When it comes to covering higher education costs, your Expected Family Contribution (EFC) is one of the main factors that comes into play. The US Department of Education describes SCF as “an index number used to determine your eligibility for federal student aid,” and the formula used to calculate it takes into account your family’s income, assets, and benefits.
To find out your EFC, start by completing the Free Application for Federal Student Aid (FAFSA), which must be filed by all students for each school year, regardless. After completing the FAFSA, schools use the EFC to determine eligibility for federal aid and financial aid scholarships for students.
Generally speaking, families want a lower SCF because it means they can get more financial aid and therefore pay less for higher education. Fortunately, there are a handful of strategies that almost anyone can use to achieve this goal.
Keep your household income in mind
According to student loan expert Mark Kantrowitz, need-based financial aid is based on financial need, which is “the difference between the cost of attendance (COA) and the expected family contribution (EFC)”.
With this in mind, it may be a good idea to avoid artificially increasing your family income in the base year for the FAFSA, which is the previous year. For example, Kantrowitz says you can avoid capital gains or offset them with losses. Also avoid exercising stock options and defer workplace bonuses whenever possible.
In the meantime, don’t take distributions from retirement plans — not even a tax-free return of contributions from a Roth IRA, he says.
Keep your strengths in mind
Kantrowitz also says you need to keep in mind any assets you have, and how they impact your ability to qualify for financial aid. Generally speaking, this means minimizing your reportable assets as much as possible.
Examples of actions you can take in this area include spending assets to pay off debt you have.
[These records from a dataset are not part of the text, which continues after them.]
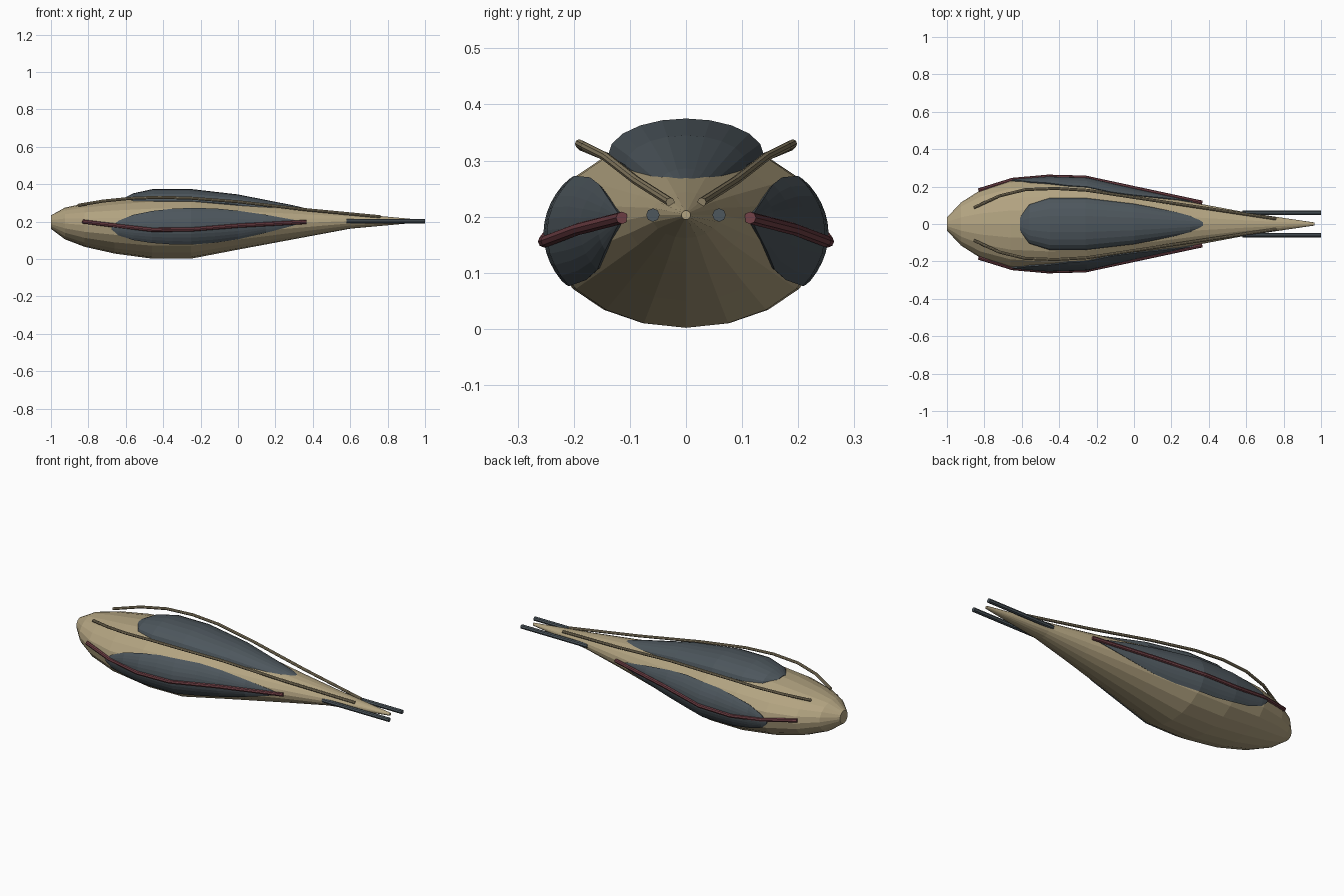
import bpy, bmesh, math
from mathutils import Vector

if "Cube" in bpy.data.objects:
    bpy.data.objects.remove(bpy.data.objects["Cube"])


def material(name, rgb):
    m = bpy.data.materials.new(name)
    m.diffuse_color = (*rgb, 1)
    m.use_nodes = True
    m.node_tree.nodes["Principled BSDF"].inputs["Base Color"].default_value = m.diffuse_color
    return m


TAN = material("tan hull", (0.45, 0.37, 0.22))
SLATE = material("slate glass", (0.075, 0.095, 0.11))
RED = material("dark red trim", (0.16, 0.05, 0.06))
BROWN = material("brown rail", (0.28, 0.23, 0.14))


def finish(bm, name, mat):
    bmesh.ops.recalc_face_normals(bm, faces=bm.faces)
    me = bpy.data.meshes.new(name)
    bm.to_mesh(me)
    bm.free()
    me.materials.append(mat)
    ob = bpy.data.objects.new(name, me)
    bpy.context.collection.objects.link(ob)
    return ob


def skin(name, rings, mat):
    """Closed loft through rings of points, capped at both ends."""
    bm = bmesh.new()
    vs = [[bm.verts.new(p) for p in ring] for ring in rings]
    n = len(vs[0])
    for a, b in zip(vs, vs[1:]):
        for i in range(n):
            j = (i + 1) % n
            bm.faces.new((a[i], a[j], b[j], b[i]))
    bm.faces.new(vs[0])
    bm.faces.new(vs[-1])
    return finish(bm, name, mat)


def ellipse(x, hw, cz, hh, n=20):
    return [(x, hw * math.sin(2 * math.pi * i / n), cz - hh * math.cos(2 * math.pi * i / n))
            for i in range(n)]


def tube(name, pts, r, mat, n=8):
    pts = [Vector(p) for p in pts]
    rings = []
    for i, p in enumerate(pts):
        d = (pts[min(i + 1, len(pts) - 1)] - pts[max(i - 1, 0)]).normalized()
        u = d.cross(Vector((0, 0, 1))).normalized()
        v = u.cross(d)
        rings.append([p + r * (u * math.cos(2 * math.pi * k / n) + v * math.sin(2 * math.pi * k / n))
                      for k in range(n)])
    return skin(name, rings, mat)


def lerp(table, x):
    for a, b in zip(table, table[1:]):
        if x <= b[0]:
            t = (x - a[0]) / (b[0] - a[0])
            return [p + (q - p) * t for p, q in zip(a[1:], b[1:])]
    return table[-1][1:]


# Teardrop hull: x, half width, centre z, half height
HULL = [(-1.0, 0.035, 0.197, 0.036), (-0.925, 0.115, 0.190, 0.085), (-0.82, 0.182, 0.181, 0.116),
        (-0.66, 0.234, 0.174, 0.145), (-0.46, 0.249, 0.170, 0.168), (-0.25, 0.243, 0.170, 0.168),
        (0.0, 0.185, 0.180, 0.130), (0.37, 0.105, 0.194, 0.075), (0.6, 0.062, 0.203, 0.041),
        (0.965, 0.008, 0.203, 0.008)]
skin("hull", [ellipse(*s) for s in HULL], TAN)

# Canopy bulging out of the hull top
CANOPY = [(-0.61, 0.045, 0.308, 0.018), (-0.56, 0.105, 0.309, 0.042), (-0.45, 0.139, 0.310, 0.065),
          (-0.26, 0.139, 0.310, 0.065), (0.0, 0.108, 0.292, 0.053), (0.3, 0.052, 0.252, 0.034),
          (0.37, 0.030, 0.245, 0.024)]
skin("canopy", [ellipse(*s) for s in CANOPY], SLATE)

# Side windows: x, lower z, upper z, laid on the hull skin
WINDOW = [(-0.675, 0.158, 0.172), (-0.64, 0.128, 0.203), (-0.56, 0.103, 0.234), (-0.46, 0.088, 0.254),
          (-0.35, 0.080, 0.266), (-0.25, 0.079, 0.270), (-0.12, 0.090, 0.267), (0.0, 0.108, 0.255),
          (0.15, 0.142, 0.234), (0.3, 0.180, 0.208), (0.33, 0.190, 0.199)]
for s, side in ((-1, "front"), (1, "back")):
    bm = bmesh.new()
    rows = []
    for x, lo, hi in WINDOW:
        hw, cz, hh = lerp(HULL, x)
        a0, a1 = (math.asin(max(-1, min(1, (z - cz) / hh))) for z in (lo, hi))
        row = []
        for k in range(11):
            a = a0 + (a1 - a0) * k / 10
            row.append(bm.verts.new((x, s * (hw + 0.005) * math.cos(a), cz + (hh + 0.005) * math.sin(a))))
        rows.append(row)
    for a, b in zip(rows, rows[1:]):
        for k in range(10):
            q = (a[k], b[k], b[k + 1], a[k + 1])
            bm.faces.new(q if s < 0 else q[::-1])
    ob = finish(bm, side + "_window", SLATE)
    mod = ob.modifiers.new("thickness", "SOLIDIFY")
    mod.thickness = 0.008
    mod.offset = -1

# Trim tubes, top rails and tail rods on both sides
TRIM = [(-0.83, 0.180, 0.200), (-0.65, 0.236, 0.178), (-0.46, 0.253, 0.156), (-0.26, 0.248, 0.157),
        (0.0, 0.192, 0.178), (0.365, 0.114, 0.198)]
RAIL = [(-0.855, 0.088, 0.287), (-0.72, 0.150, 0.310), (-0.58, 0.184, 0.324), (-0.42, 0.190, 0.330),
        (-0.25, 0.180, 0.325), (0.0, 0.142, 0.306), (0.36, 0.088, 0.264), (0.76, 0.028, 0.226)]
ROD = [(0.58, 0.059, 0.203), (1.0, 0.059, 0.203)]
for s, side in ((-1, "front"), (1, "back")):
    for name, path, r, mat in (("trim_tube", TRIM, 0.011, RED), ("top_rail", RAIL, 0.008, BROWN),
                               ("tail_rod", ROD, 0.012, SLATE)):
        tube(side + "_" + name, [(x, s * y, z) for x, y, z in path], r, mat)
For example, you could spend money in an emergency fund to pay off high-interest credit card debt.
Kantrowitz also says it may make sense to mix assets between children and parents in some cases.
“Transfer the child’s assets to the parent by saving on behalf of the parent and spending the child’s assets first,” he says.
Be strategic with your investments
Wealth advisor Greg Middendorf, who is also a certified college planning specialist, adds that parents should be strategic in how they invest for the future, as some parental assets will not count against them when it comes to EFC. .
For example, parents should maximize savings in retirement accounts like 401(k)s and IRAs rather than investing their extra money in brokerage accounts when they can.
“Unlike money saved in your taxable brokerage accounts, money in your IRAs, 401(k), and other qualified accounts don’t count in the EFC,” he says.
Include grandparents in the planning
If grandparents want to help with college-related expenses, it’s a good idea to make sure they do so strategically as well.
For example, Middendorf says you can encourage grandparents to redirect their college-going grandkid gifts to the student’s parents. This can help reduce the family’s EFC since the gift is not considered a student asset at this point, which has a greater impact on aid than parental assets.
“Grandparents could also simply deposit assets into a 529, which is valued at a much lower rate than direct donations,” Middendorf says.
In fact, 529 plans owned by grandparents will soon have no impact on the CEF.
Special circumstances may be a factor
There are additional factors to keep in mind when it comes to getting the most student financial aid, some of which may or may not apply to your situation. For example, Kantrowitz says students whose parents are divorced should live with the lower-income parent while in college. Also consider dependency status, as a change in dependency status can also have an impact, he says.
In the meantime, families going through special financial circumstances should apply for additional financial assistance,” he says. These special circumstances could include anything that has changed the family’s ability to pay for collegesuch as a change in income or loss of employment, high unreimbursed medical bills, or high childcare costs for a child with special needs or an aging parent.
Check your FAFSA
Financial Advisor Danielle Miura from Financial Spark adds that no matter what, you should double-check all the numbers in your FAFSA before submitting it.
Government forms can be complicated, she says, so it might even be a good idea to have a student loan professional or high school counselor review your documents to see if your information is correct.
That said, you shouldn’t delay submitting your FAFSA either, as federal student grants and loans are awarded on a first-come, first-served basis.
Families should consider filing as early as possible for this reason, Miura says.
Also, never assume you don’t qualify for aid, and remember that many universities won’t offer scholarships without completed FAFSA forms.
Be aware of upcoming changes
That being said, you should also be aware that some of the strategies families are using to get more help now might not work in a few years. Indeed, sweeping changes are being made to the FAFSA for the 2024-25 school year, including replacing the Expected Family Contribution (EFC) with something called the Student Aid Index (SAI).
Changes you can expect when this happens include:
- Federal Pell Grants Extended to More Students
- Repeal of the lifetime limit for the periods during which a borrower can receive subsidized loans up to 150% of the duration of the program
- Removed the number of family members in college from the calculation
- Allows a minimum SAI of -$1,500
You can learn more about the FAFSA Simplification Act and how the changes will be implemented at United States Department of Education website.